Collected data
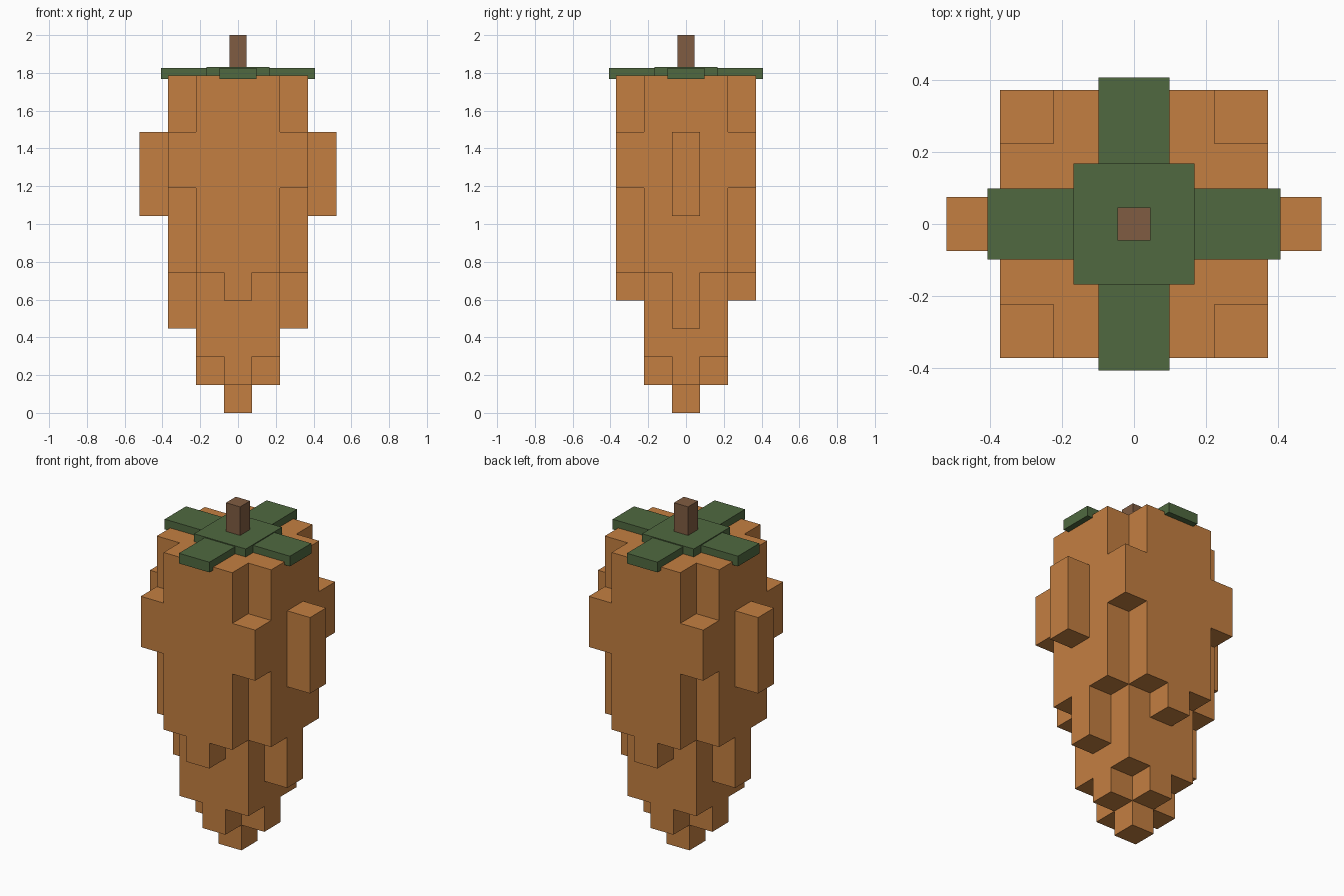
import bpy, bmesh
from mathutils import Vector

if "Cube" in bpy.data.objects:
    bpy.data.objects.remove(bpy.data.objects["Cube"])

U = 1.785 / 12  # size of one block


def material(name, rgb):
    m = bpy.data.materials.new(name)
    m.diffuse_color = (*rgb, 1)
    m.use_nodes = True
    m.node_tree.nodes["Principled BSDF"].inputs["Base Color"].default_value = m.diffuse_color
    return m


orange = material("carrot_orange", (0.55, 0.212, 0.053))
green = material("leaf_green", (0.08, 0.141, 0.051))
brown = material("stem_brown", (0.216, 0.107, 0.054))


def add_object(name, bm, mat):
    mesh = bpy.data.meshes.new(name)
    bm.to_mesh(mesh)
    bm.free()
    mesh.materials.append(mat)
    obj = bpy.data.objects.new(name, mesh)
    bpy.context.collection.objects.link(obj)
    return obj


def box(name, lo, hi, mat):
    bm = bmesh.new()
    bmesh.ops.create_cube(bm, size=1)
    lo, hi = Vector(lo), Vector(hi)
    for v in bm.verts:
        v.co = (lo + hi) / 2 + v.co * (hi - lo)
    return add_object(name, bm, mat)


# Root: stacked block layers, widening upwards
def solid(x, y, z):
    a, b = abs(x), abs(y)
    if not 0 <= z < 12:
        return False
    if a == 3:                       # side knobs
        return b == 0 and 7 <= z < 10
    if a > 2 or b > 2:
        return False
    if a == 2 and b == 2:            # outer corners
        return 8 <= z < 10
    if a == 2:                       # outer left and right sides
        return z >= (3 if b == 0 else 5)
    if b == 2:                       # outer front and back sides
        return z >= (4 if a == 0 else 5)
    return z >= a + b                # tapering core


def block_root():
    bm = bmesh.new()
    for x in range(-3, 4):
        for y in range(-2, 3):
            for z in range(12):
                if not solid(x, y, z):
                    continue
                c = Vector((x, y, z + 0.5))
                for axis in range(3):
                    for s in (-1, 1):
                        n = Vector((0, 0, 0))
                        n[axis] = s
                        if solid(x + int(n.x), y + int(n.y), z + int(n.z)):
                            continue
                        # exposed block side
                        u = Vector((0, 0, 0))
                        u[(axis + 1) % 3] = 0.5
                        w = n.cross(u)
                        m = c + n / 2
                        bm.faces.new([bm.verts.new(p * U) for p in
                                      (m - u - w, m + u - w, m + u + w, m - u + w)])
    bmesh.ops.remove_doubles(bm, verts=bm.verts, dist=1e-4)
    return add_object("carrot_root", bm, orange)


block_root()

# Leaf cross with a slightly raised centre plate
box("leaf_centre", (-0.168, -0.168, 1.77), (0.168, 0.168, 1.832), green)
for side, s in (("right", 1), ("left", -1)):
    x0, x1 = sorted((0.16 * s, 0.407 * s))
    box("leaf_" + side, (x0, -0.099, 1.767), (x1, 0.099, 1.827), green)
for side, s in (("back", 1), ("front", -1)):
    y0, y1 = sorted((0.16 * s, 0.407 * s))
    box("leaf_" + side, (-0.099, y0, 1.767), (0.099, y1, 1.827), green)

# Stem
box("stem", (-0.046, -0.046, 1.82), (0.046, 0.046, 2.0), brown)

## TASK TO COMPLETE:
Scan the data above and copy every line with "return" in it.

## THE ANSWER:
    return m
    return obj
    return add_object(name, bm, mat)
        return False
        return b == 0 and 7 <= z < 10
        return False
        return 8 <= z < 10
        return z >= (3 if b == 0 else 5)
        return z >= (4 if a == 0 else 5)
    return z >= a + b                # tapering core
    return add_object("carrot_root", bm, orange)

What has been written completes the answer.